• **Work instruction**
In this exercise, retype exactly and only the lines from the top of the entries below through the line that holds "verts = [v for", omitting pictures.

[[ Stored data open ]]

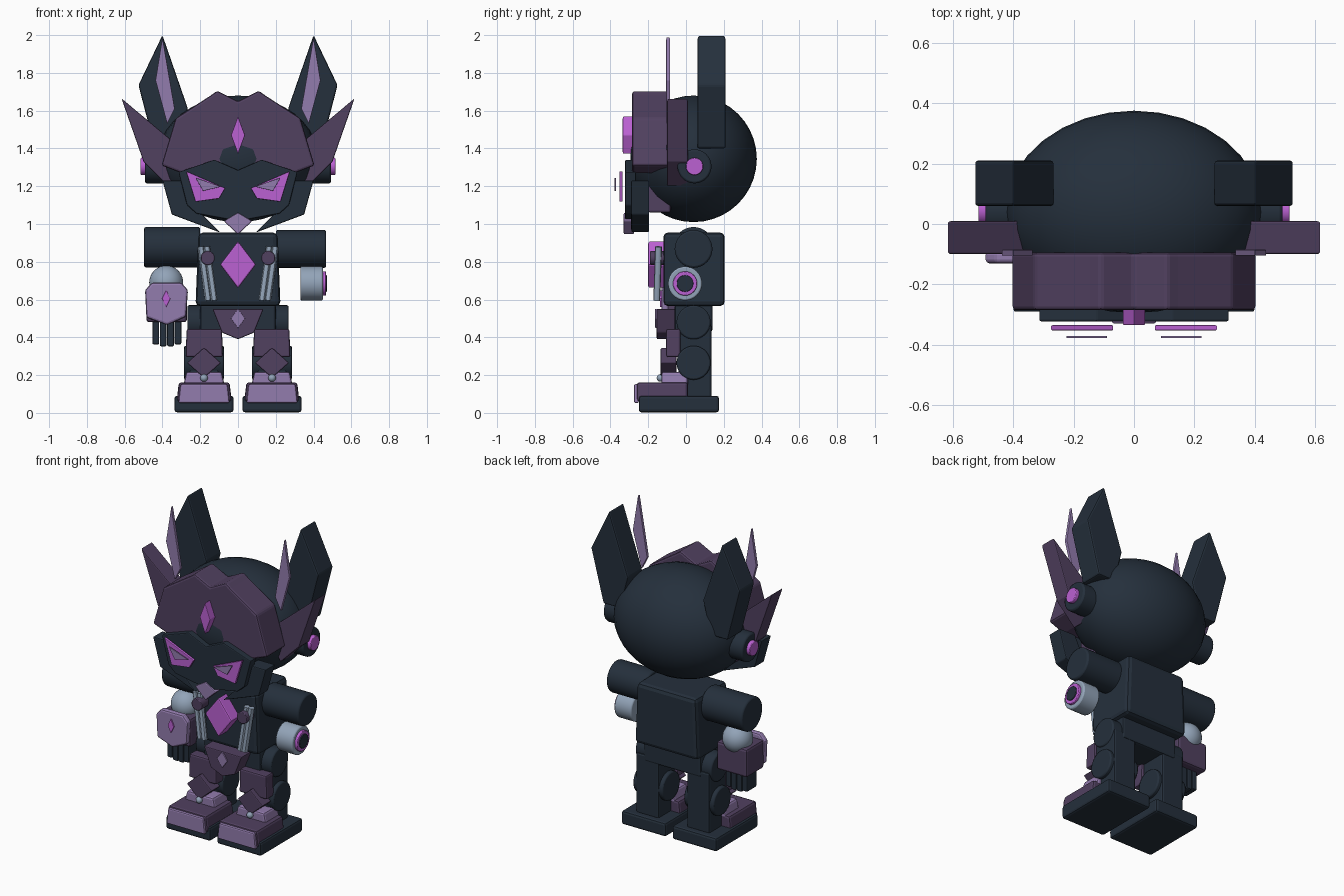
import bpy, bmesh
from math import pi
from mathutils import Matrix, Vector

cube = bpy.data.objects.get("Cube")
if cube:
    bpy.data.objects.remove(cube, do_unlink=True)


def material(name, rgb):
    m = bpy.data.materials.new(name)
    m.use_nodes = True
    m.diffuse_color = (*rgb, 1)
    m.node_tree.nodes["Principled BSDF"].inputs["Base Color"].default_value = (*rgb, 1)
    return m


NAVY = material("dark navy", (0.018, 0.029, 0.045))
PURPLE = material("dusky purple", (0.082, 0.052, 0.117))
LAVENDER = material("lavender", (0.29, 0.2, 0.42))
PINK = material("bright magenta", (0.5, 0.12, 0.65))
SILVER = material("blue silver", (0.29, 0.37, 0.48))


def finish(name, bm, mat, bevel=0.0, smooth=False):
    bmesh.ops.recalc_face_normals(bm, faces=bm.faces)
    me = bpy.data.meshes.new(name)
    bm.to_mesh(me)
    bm.free()
    ob = bpy.data.objects.new(name, me)
    bpy.context.collection.objects.link(ob)
    me.materials.append(mat)
    if bevel:
        mod = ob.modifiers.new("edge bevel", "BEVEL")
        mod.width, mod.segments, mod.limit_method = bevel, 2, "ANGLE"
    if smooth:
        bpy.ops.object.select_all(action="DESELECT")
        ob.select_set(True)
        bpy.context.view_layer.objects.active = ob
        bpy.ops.object.shade_smooth_by_angle(angle=pi / 5)
    return ob


def plate(name, pts, y0, y1, mat, side=1, bevel=0.006):
    """Extrude an outline in x and z from y0 back to y1."""
    bm = bmesh.new()
    face = bm.faces.new([bm.verts.new((side * x, y0, z)) for x, z in pts])
    new = bmesh.ops.extrude_face_region(bm, geom=[face])["geom"]
    verts = [v for v in new if isinstance(v, bmesh.types.BMVert)]
    bmesh.ops.translate(bm, vec=(0, y1 - y0, 0), verts=verts)
    return finish(name, bm, mat, bevel)


def mirrored(half):
    """Complete a centred outline from its +x half."""
    return half + [(-x, z) for x, z in reversed(half) if x > 0]


def diamond(name, x, z, w, h, y0, y1, mat, bevel=0.004):
    return plate(name, [(x - w, z), (x, z + h), (x + w, z), (x, z - h)], y0, y1, mat, 1, bevel)


def box(name, x, y, z, mat, bevel=0.012, taper=1.0):
    """Box from three ranges; taper narrows its top."""
    bm = bmesh.new()
    bmesh.ops.create_cube(bm, size=1)
    for v in bm.verts:
        k = taper if v.co.z > 0 else 1
        v.co = Vector([(a + b) / 2 + c * (b - a) * f
                       for (a, b), c, f in zip((x, y, z), v.co, (k, 1, 1))])
    return finish(name, bm, mat, bevel)


def rod(name, a, b, r, mat, bevel=0.0, sides=32):
    a, b = Vector(a), Vector(b)
    bm = bmesh.new()
    turn = (b - a).to_track_quat("Z", "Y").to_matrix().to_4x4()
    bmesh.ops.create_cone(bm, cap_ends=True, segments=sides, radius1=r, radius2=r,
                          depth=(b - a).length,
                          matrix=Matrix.Translation((a + b) / 2) @ turn)
    return finish(name, bm, mat, bevel, True)


def axle(name, x0, x1, y, z, r, mat, bevel=0.0):
    return rod(name, (x0, y, z), (x1, y, z), r, mat, bevel)


def ball(name, c, r, mat):
    bm = bmesh.new()
    bmesh.ops.create_uvsphere(bm, u_segments=32, v_segments=20, radius=1,
                              matrix=Matrix.Translation(c) @ Matrix.Diagonal((*r, 1)))
    return finish(name, bm, mat, 0, True)


# Head, helmet and face
ball("head", (0, 0.04, 1.345), (0.425, 0.335, 0.335), NAVY)
plate("helmet", mirrored([(0, 1.65), (0.11, 1.705), (0.145, 1.68), (0.33, 1.56),
                          (0.405, 1.31), (0.3, 1.27), (0, 1.27)]), -0.285, -0.095, PURPLE, 1, 0.012)
box("face_block", (-0.24, 0.24), (-0.2, -0.08), (1.06, 1.35), PURPLE)
plate("mask", mirrored([(0, 1.285), (0.125, 1.34), (0.315, 1.275), (0.27, 1.1),
                        (0.22, 1.055), (0, 1.015)]), -0.322, -0.265, NAVY)
plate("chin_beak", mirrored([(0, 1.06), (0.075, 1.015), (0, 0.945)]), -0.33, -0.275, LAVENDER)
diamond("forehead_gem", 0, 1.47, 0.037, 0.1, -0.335, -0.28, PINK)

for s, tag in ((1, "left"), (-1, "right")):
    plate(tag + "_ear", [(0.4, 2.0), (0.527, 1.735), (0.44, 1.4), (0.32, 1.4), (0.265, 1.61)],
          0.06, 0.21, NAVY, s, 0.01)
    plate(tag + "_inner_ear", [(0.4, 1.99), (0.437, 1.76), (0.375, 1.53), (0.335, 1.61)],
          -0.105, -0.085, LAVENDER, s, 0.003)
    plate(tag + "_helmet_fin", [(0.617, 1.665), (0.5, 1.33), (0.37, 1.2), (0.3, 1.3), (0.36, 1.45)],
          -0.1, 0.01, PURPLE, s)
    plate(tag + "_jaw", [(0.4, 1.23), (0.35, 1.05), (0.095, 0.955), (0.2, 1.06), (0.28, 1.23)],
          -0.29, -0.195, NAVY, s)
    axle(tag + "_ear_pod", s * 0.34, s * 0.492, 0.045, 1.305, 0.09, NAVY, 0.01)
    axle(tag + "_pod_light", s * 0.48, s * 0.515, 0.045, 1.305, 0.046, PINK, 0.004)
    plate(tag + "_eye", [(0.275, 1.28), (0.068, 1.19), (0.1, 1.135), (0.225, 1.118)],
          -0.352, -0.335, PINK, s, 0.003)
    plate(tag + "_pupil", [(0.225, 1.245), (0.088, 1.198), (0.185, 1.175)],
          -0.378, -0.37, LAVENDER, s, 0.002)

# Torso and chest
box("torso", (-0.225, 0.225), (-0.12, 0.205), (0.565, 0.955), NAVY, 0.025, 0.93)
diamond("chest_gem", 0, 0.785, 0.095, 0.125, -0.2, -0.11, PINK, 0.008)
box("pelvis", (-0.2, 0.2), (-0.06, 0.14), (0.43, 0.575), NAVY)
plate("crotch_plate", mirrored([(0, 0.55), (0.135, 0.55), (0.085, 0.425), (0, 0.39)]),
      -0.155, -0.055, PURPLE)
diamond("crotch_gem", 0, 0.5, 0.037, 0.052, -0.163, -0.15, LAVENDER, 0.002)

for s, tag in ((1, "left"), (-1, "right")):
    for i, shift in enumerate((0, 0.032)):
        rod(f"{tag}_chest_tube_{i + 1}", (s * (0.198 - shift), -0.145, 0.88),
            (s * (0.158 - shift), -0.155, 0.595), 0.018, SILVER, 0, 10)
    rod(tag + "_chest_knob", (s * 0.16, -0.19, 0.82), (s * 0.16, -0.11, 0.82), 0.037, PURPLE, 0.004)

    # Legs and feet
    axle(tag + "_hip", s * 0.1, s * 0.268, 0.04, 0.48, 0.09, NAVY, 0.008)
    box(tag + "_leg", sorted((s * 0.1, s * 0.26)), (-0.04, 0.135), (0.08, 0.47), NAVY)
    axle(tag + "_knee", s * 0.075, s * 0.285, 0.04, 0.265, 0.09, NAVY, 0.008)
    box(tag + "_thigh_plate", sorted((s * 0.08, s * 0.277)), (-0.105, -0.03), (0.295, 0.445), PURPLE, 0.01, 0.95)
    diamond(tag + "_knee_plate", s * 0.18, 0.265, 0.09, 0.08, -0.135, -0.05, PURPLE, 0.006)
    box(tag + "_ankle", sorted((s * 0.07, s * 0.29)), (-0.13, 0.01), (0.14, 0.217), LAVENDER, 0.012, 0.85)
    ball(tag + "_ankle_bead", (s * 0.18, -0.135, 0.185), (0.02, 0.02, 0.02), SILVER)
    box(tag + "_sole", sorted((s * 0.023, s * 0.337)), (-0.25, 0.175), (0.003, 0.09), NAVY, 0.014)
    box(tag + "_foot_cap", sorted((s * 0.033, s * 0.325)), (-0.26, 0.01), (0.06, 0.162), PURPLE, 0.014, 0.92)
    box(tag + "_toe_plate", sorted((s * 0.045, s * 0.315)), (-0.275, -0.25), (0.052, 0.152), LAVENDER, 0.008, 0.92)

# Left arm with cannon
axle("left_shoulder", 0.2, 0.467, 0.04, 0.868, 0.1, NAVY, 0.01)
axle("cannon_barrel", 0.33, 0.45, -0.005, 0.685, 0.09, SILVER, 0.008)
axle("cannon_ring", 0.44, 0.466, -0.005, 0.685, 0.064, PINK, 0.004)
axle("cannon_core", 0.45, 0.472, -0.005, 0.685, 0.044, NAVY, 0.003)

# Right arm with hand
axle("right_shoulder", -0.497, -0.2, 0.04, 0.877, 0.107, NAVY, 0.01)
ball("right_elbow", (-0.38, 0.02, 0.69), (0.09, 0.09, 0.09), SILVER)
box("right_hand", (-0.485, -0.27), (-0.1, 0.08), (0.48, 0.66), PURPLE, 0.015)
hand = [(0.455, 0.69), (0.3, 0.69), (0.265, 0.65), (0.275, 0.51),
        (0.375, 0.465), (0.485, 0.505), (0.492, 0.65)]
plate("hand_plate", hand, -0.13, -0.09, LAVENDER, -1, 0.012)
diamond("hand_gem", -0.38, 0.605, 0.022, 0.045, -0.138, -0.125, PINK, 0.002)
for i in range(4):
    x = -0.435 + i * 0.039
    drop = 0.02 if i in (0, 3) else 0
    box(f"finger_{i + 1}", (x - 0.018, x + 0.018), (-0.07, 0.03), (0.352 + drop / 2, 0.5), NAVY, 0.008)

[[ Stored data closed ]]

• **Output**
import bpy, bmesh
from math import pi
from mathutils import Matrix, Vector

cube = bpy.data.objects.get("Cube")
if cube:
    bpy.data.objects.remove(cube, do_unlink=True)


def material(name, rgb):
    m = bpy.data.materials.new(name)
    m.use_nodes = True
    m.diffuse_color = (*rgb, 1)
    m.node_tree.nodes["Principled BSDF"].inputs["Base Color"].default_value = (*rgb, 1)
    return m


NAVY = material("dark navy", (0.018, 0.029, 0.045))
PURPLE = material("dusky purple", (0.082, 0.052, 0.117))
LAVENDER = material("lavender", (0.29, 0.2, 0.42))
PINK = material("bright magenta", (0.5, 0.12, 0.65))
SILVER = material("blue silver", (0.29, 0.37, 0.48))


def finish(name, bm, mat, bevel=0.0, smooth=False):
    bmesh.ops.recalc_face_normals(bm, faces=bm.faces)
    me = bpy.data.meshes.new(name)
    bm.to_mesh(me)
    bm.free()
    ob = bpy.data.objects.new(name, me)
    bpy.context.collection.objects.link(ob)
    me.materials.append(mat)
    if bevel:
        mod = ob.modifiers.new("edge bevel", "BEVEL")
        mod.width, mod.segments, mod.limit_method = bevel, 2, "ANGLE"
    if smooth:
        bpy.ops.object.select_all(action="DESELECT")
        ob.select_set(True)
        bpy.context.view_layer.objects.active = ob
        bpy.ops.object.shade_smooth_by_angle(angle=pi / 5)
    return ob


def plate(name, pts, y0, y1, mat, side=1, bevel=0.006):
    """Extrude an outline in x and z from y0 back to y1."""
    bm = bmesh.new()
    face = bm.faces.new([bm.verts.new((side * x, y0, z)) for x, z in pts])
    new = bmesh.ops.extrude_face_region(bm, geom=[face])["geom"]
    verts = [v for v in new if isinstance(v, bmesh.types.BMVert)]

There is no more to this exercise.